START Input

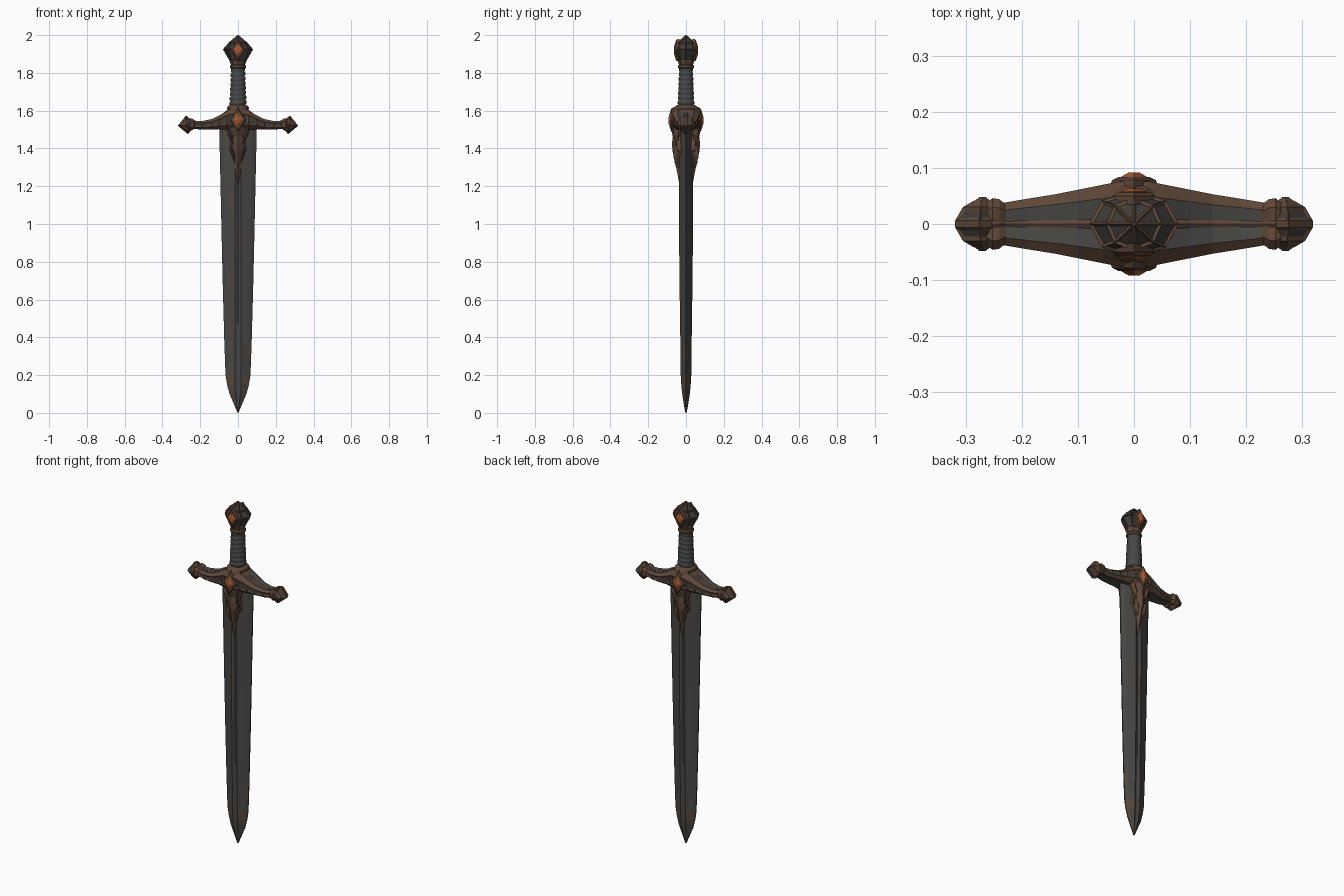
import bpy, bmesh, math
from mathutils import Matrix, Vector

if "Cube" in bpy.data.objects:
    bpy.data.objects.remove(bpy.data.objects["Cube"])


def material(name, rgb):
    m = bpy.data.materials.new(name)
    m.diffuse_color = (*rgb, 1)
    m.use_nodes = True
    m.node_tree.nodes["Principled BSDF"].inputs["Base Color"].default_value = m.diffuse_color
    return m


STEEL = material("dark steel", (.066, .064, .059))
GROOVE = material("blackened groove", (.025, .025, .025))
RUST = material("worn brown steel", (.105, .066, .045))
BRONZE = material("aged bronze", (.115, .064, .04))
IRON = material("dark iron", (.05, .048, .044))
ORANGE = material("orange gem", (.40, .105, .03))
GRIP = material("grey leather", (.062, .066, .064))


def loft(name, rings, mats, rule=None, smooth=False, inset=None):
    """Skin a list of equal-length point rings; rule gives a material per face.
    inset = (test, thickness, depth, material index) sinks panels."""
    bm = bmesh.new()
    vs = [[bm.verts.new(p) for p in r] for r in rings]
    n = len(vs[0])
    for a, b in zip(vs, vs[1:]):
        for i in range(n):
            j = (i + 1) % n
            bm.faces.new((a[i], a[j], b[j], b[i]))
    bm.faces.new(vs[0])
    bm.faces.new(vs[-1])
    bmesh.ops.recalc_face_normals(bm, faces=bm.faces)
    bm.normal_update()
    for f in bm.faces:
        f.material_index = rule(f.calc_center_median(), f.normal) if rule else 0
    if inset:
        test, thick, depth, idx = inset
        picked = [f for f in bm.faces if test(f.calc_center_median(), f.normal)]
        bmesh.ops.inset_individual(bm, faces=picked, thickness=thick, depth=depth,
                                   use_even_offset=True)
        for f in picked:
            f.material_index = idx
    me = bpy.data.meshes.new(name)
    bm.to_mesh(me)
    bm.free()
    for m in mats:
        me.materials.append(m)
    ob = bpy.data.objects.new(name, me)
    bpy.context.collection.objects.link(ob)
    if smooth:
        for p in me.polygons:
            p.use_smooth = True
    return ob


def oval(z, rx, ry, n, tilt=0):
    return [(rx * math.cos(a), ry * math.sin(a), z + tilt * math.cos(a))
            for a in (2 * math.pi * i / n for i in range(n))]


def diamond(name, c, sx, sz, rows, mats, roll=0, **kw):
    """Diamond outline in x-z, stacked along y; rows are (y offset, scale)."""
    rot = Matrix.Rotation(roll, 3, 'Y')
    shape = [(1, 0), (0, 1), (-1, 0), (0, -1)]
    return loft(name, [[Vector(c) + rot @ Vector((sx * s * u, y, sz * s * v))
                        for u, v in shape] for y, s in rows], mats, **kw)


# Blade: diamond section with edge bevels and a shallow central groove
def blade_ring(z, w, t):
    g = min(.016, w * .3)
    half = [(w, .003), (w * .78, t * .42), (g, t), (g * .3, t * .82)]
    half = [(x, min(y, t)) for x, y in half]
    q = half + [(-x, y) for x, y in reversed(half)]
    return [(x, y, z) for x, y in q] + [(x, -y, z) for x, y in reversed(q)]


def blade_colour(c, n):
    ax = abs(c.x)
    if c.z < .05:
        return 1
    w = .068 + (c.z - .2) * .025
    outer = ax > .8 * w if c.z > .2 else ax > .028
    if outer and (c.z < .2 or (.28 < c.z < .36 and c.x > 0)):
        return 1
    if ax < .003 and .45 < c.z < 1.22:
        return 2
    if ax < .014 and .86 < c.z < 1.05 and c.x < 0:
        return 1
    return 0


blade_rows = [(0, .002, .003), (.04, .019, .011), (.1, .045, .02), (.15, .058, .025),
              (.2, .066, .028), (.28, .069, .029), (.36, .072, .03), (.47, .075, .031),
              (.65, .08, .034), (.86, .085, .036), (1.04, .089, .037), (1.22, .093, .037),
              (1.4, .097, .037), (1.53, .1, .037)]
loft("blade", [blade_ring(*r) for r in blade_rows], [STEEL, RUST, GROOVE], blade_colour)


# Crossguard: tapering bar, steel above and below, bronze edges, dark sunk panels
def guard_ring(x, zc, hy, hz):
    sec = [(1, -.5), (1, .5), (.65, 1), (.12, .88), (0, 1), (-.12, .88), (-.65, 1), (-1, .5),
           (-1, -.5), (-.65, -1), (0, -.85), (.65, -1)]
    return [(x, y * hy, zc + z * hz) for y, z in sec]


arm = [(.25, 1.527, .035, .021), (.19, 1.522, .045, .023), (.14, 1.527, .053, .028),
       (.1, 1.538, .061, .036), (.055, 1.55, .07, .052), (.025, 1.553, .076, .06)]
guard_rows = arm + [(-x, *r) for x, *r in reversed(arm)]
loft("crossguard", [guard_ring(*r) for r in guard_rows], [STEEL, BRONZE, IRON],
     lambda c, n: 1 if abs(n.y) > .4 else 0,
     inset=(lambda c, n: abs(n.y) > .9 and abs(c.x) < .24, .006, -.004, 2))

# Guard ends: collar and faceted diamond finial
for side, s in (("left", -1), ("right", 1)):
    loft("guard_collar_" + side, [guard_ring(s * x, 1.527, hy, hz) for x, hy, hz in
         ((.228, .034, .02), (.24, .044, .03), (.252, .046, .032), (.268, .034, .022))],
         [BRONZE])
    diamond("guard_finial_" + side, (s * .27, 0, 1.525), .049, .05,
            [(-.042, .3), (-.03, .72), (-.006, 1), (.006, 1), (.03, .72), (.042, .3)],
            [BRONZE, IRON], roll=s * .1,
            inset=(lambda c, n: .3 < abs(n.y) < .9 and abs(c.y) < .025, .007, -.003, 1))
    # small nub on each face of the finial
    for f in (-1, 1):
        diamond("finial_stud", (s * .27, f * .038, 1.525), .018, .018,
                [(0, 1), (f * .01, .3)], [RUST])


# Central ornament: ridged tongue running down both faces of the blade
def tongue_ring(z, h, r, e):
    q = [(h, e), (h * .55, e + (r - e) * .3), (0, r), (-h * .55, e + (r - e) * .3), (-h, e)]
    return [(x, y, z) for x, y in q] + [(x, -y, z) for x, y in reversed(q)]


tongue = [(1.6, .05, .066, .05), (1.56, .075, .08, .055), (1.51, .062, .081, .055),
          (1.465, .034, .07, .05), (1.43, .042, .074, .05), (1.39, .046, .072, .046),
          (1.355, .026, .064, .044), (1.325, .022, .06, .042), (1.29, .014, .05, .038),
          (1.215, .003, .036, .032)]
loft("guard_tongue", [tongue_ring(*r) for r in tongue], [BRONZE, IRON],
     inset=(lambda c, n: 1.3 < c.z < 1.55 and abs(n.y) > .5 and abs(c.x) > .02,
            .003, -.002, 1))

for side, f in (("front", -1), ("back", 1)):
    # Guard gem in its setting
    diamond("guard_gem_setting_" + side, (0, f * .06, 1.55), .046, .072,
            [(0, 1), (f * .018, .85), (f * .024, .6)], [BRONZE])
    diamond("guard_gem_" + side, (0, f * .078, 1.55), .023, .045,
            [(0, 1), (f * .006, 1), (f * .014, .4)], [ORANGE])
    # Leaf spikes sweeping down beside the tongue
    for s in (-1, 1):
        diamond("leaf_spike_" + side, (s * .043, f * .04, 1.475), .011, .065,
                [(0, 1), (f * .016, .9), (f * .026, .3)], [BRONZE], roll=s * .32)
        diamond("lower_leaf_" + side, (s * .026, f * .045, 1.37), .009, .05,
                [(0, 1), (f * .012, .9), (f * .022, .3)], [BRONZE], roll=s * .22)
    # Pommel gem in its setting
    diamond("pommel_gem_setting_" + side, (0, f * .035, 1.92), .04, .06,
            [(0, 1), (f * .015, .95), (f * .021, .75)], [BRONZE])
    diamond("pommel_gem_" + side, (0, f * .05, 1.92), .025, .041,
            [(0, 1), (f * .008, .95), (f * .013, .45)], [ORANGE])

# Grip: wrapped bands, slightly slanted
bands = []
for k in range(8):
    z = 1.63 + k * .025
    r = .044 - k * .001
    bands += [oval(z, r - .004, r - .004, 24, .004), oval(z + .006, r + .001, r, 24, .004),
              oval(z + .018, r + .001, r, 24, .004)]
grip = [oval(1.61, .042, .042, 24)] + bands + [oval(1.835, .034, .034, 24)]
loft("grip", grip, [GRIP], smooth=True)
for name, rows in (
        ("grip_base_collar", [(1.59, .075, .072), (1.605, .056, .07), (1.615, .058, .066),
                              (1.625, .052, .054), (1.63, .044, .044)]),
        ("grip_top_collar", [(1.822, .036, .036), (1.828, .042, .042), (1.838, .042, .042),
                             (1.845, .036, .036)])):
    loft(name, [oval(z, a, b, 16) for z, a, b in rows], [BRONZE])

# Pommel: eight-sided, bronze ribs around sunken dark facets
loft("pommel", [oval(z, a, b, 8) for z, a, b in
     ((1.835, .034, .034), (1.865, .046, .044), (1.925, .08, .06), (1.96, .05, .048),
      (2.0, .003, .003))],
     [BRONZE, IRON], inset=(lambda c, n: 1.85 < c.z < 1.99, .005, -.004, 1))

END Input
START Input

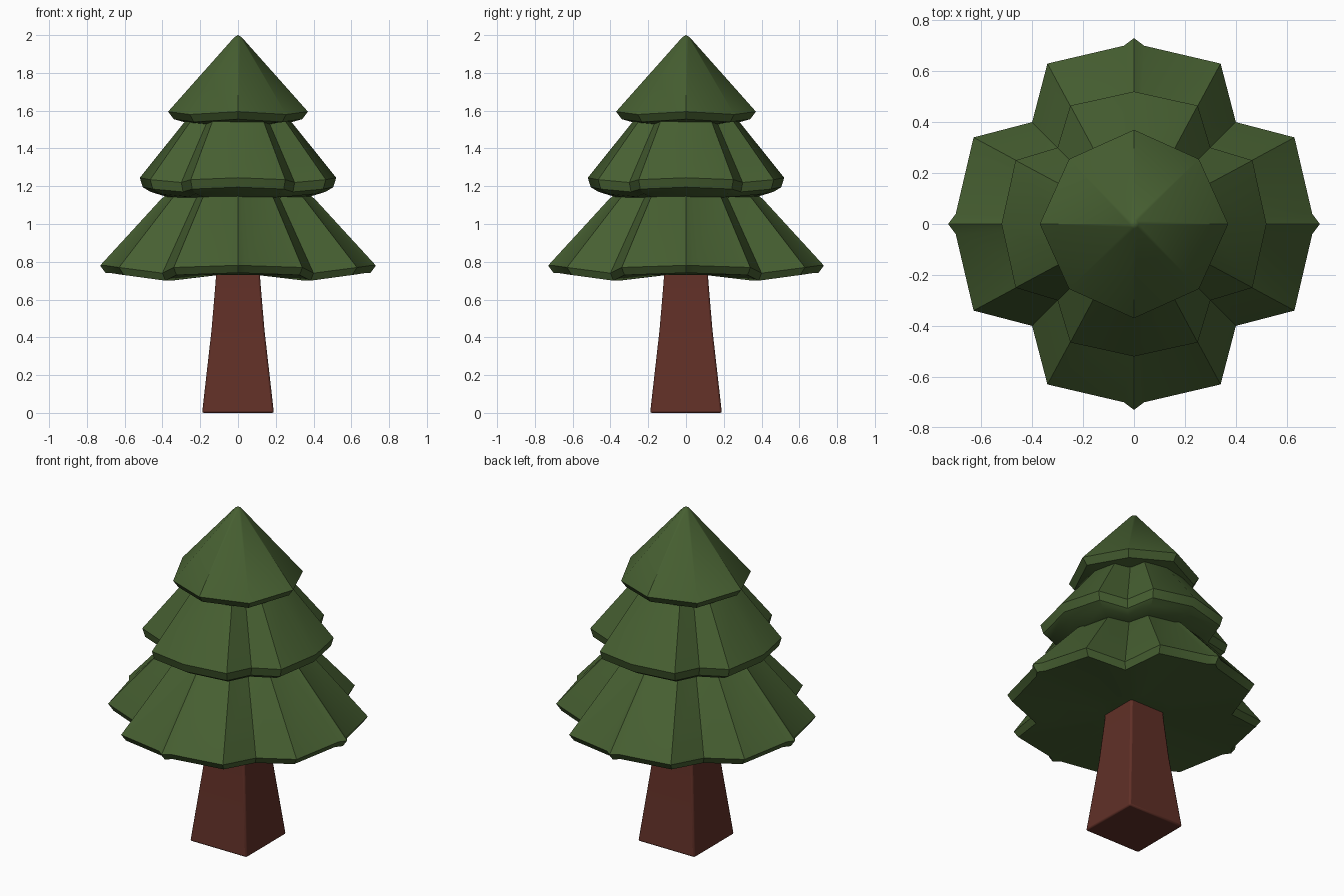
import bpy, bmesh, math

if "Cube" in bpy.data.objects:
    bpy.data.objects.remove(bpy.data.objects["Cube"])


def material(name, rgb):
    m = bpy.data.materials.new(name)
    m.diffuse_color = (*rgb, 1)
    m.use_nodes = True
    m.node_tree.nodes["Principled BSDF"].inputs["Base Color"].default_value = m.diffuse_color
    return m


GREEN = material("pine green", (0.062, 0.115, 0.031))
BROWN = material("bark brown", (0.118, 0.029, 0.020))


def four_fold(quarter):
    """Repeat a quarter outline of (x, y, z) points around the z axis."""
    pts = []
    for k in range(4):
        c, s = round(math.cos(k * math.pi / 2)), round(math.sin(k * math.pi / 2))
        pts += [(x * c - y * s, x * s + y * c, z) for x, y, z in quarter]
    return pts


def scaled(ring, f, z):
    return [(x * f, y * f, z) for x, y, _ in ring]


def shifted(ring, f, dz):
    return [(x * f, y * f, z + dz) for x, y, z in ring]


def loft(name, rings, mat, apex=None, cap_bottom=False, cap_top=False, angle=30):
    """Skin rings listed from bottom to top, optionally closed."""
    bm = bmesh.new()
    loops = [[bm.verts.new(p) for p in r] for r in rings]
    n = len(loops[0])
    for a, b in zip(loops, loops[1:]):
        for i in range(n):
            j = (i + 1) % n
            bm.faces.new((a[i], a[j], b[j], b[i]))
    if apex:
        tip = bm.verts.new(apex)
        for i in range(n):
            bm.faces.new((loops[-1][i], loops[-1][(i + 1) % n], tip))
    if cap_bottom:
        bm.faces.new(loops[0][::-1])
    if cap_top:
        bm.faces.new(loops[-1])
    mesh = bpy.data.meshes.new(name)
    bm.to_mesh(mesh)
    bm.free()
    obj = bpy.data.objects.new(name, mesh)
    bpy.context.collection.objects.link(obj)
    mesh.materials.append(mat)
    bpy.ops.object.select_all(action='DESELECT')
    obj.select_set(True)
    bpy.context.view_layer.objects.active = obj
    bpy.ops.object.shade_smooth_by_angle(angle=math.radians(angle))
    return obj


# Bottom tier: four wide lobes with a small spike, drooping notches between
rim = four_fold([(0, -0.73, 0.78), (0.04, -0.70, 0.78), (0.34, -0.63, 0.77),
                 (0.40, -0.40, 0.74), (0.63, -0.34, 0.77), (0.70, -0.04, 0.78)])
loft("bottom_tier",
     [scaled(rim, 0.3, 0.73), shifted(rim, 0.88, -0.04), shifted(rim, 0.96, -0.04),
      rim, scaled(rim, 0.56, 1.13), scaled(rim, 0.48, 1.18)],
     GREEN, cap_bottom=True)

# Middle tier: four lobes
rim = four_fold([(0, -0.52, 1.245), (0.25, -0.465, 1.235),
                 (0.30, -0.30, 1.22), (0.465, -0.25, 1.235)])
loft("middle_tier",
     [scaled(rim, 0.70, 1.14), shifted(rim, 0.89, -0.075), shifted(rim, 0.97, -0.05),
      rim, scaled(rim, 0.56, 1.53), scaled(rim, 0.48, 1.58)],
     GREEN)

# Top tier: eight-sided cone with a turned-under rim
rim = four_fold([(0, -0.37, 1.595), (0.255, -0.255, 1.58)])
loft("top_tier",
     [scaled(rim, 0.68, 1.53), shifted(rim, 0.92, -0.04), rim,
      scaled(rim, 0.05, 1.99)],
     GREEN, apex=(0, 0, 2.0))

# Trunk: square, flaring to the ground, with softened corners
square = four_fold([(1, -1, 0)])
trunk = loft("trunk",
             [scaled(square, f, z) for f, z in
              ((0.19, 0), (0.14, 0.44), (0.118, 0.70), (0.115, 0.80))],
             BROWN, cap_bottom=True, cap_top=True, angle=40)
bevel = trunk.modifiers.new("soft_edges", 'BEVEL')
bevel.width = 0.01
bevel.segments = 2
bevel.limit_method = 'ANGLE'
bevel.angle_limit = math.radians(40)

END Input

> [Prompt]:
All lines above from the one holding "bm.faces.new(vs[0])" to the one holding "picked = [f", inclusive, are to be copied exactly; no other line is wanted.

> [Output for this exercise]:
    bm.faces.new(vs[0])
    bm.faces.new(vs[-1])
    bmesh.ops.recalc_face_normals(bm, faces=bm.faces)
    bm.normal_update()
    for f in bm.faces:
        f.material_index = rule(f.calc_center_median(), f.normal) if rule else 0
    if inset:
        test, thick, depth, idx = inset
        picked = [f for f in bm.faces if test(f.calc_center_median(), f.normal)]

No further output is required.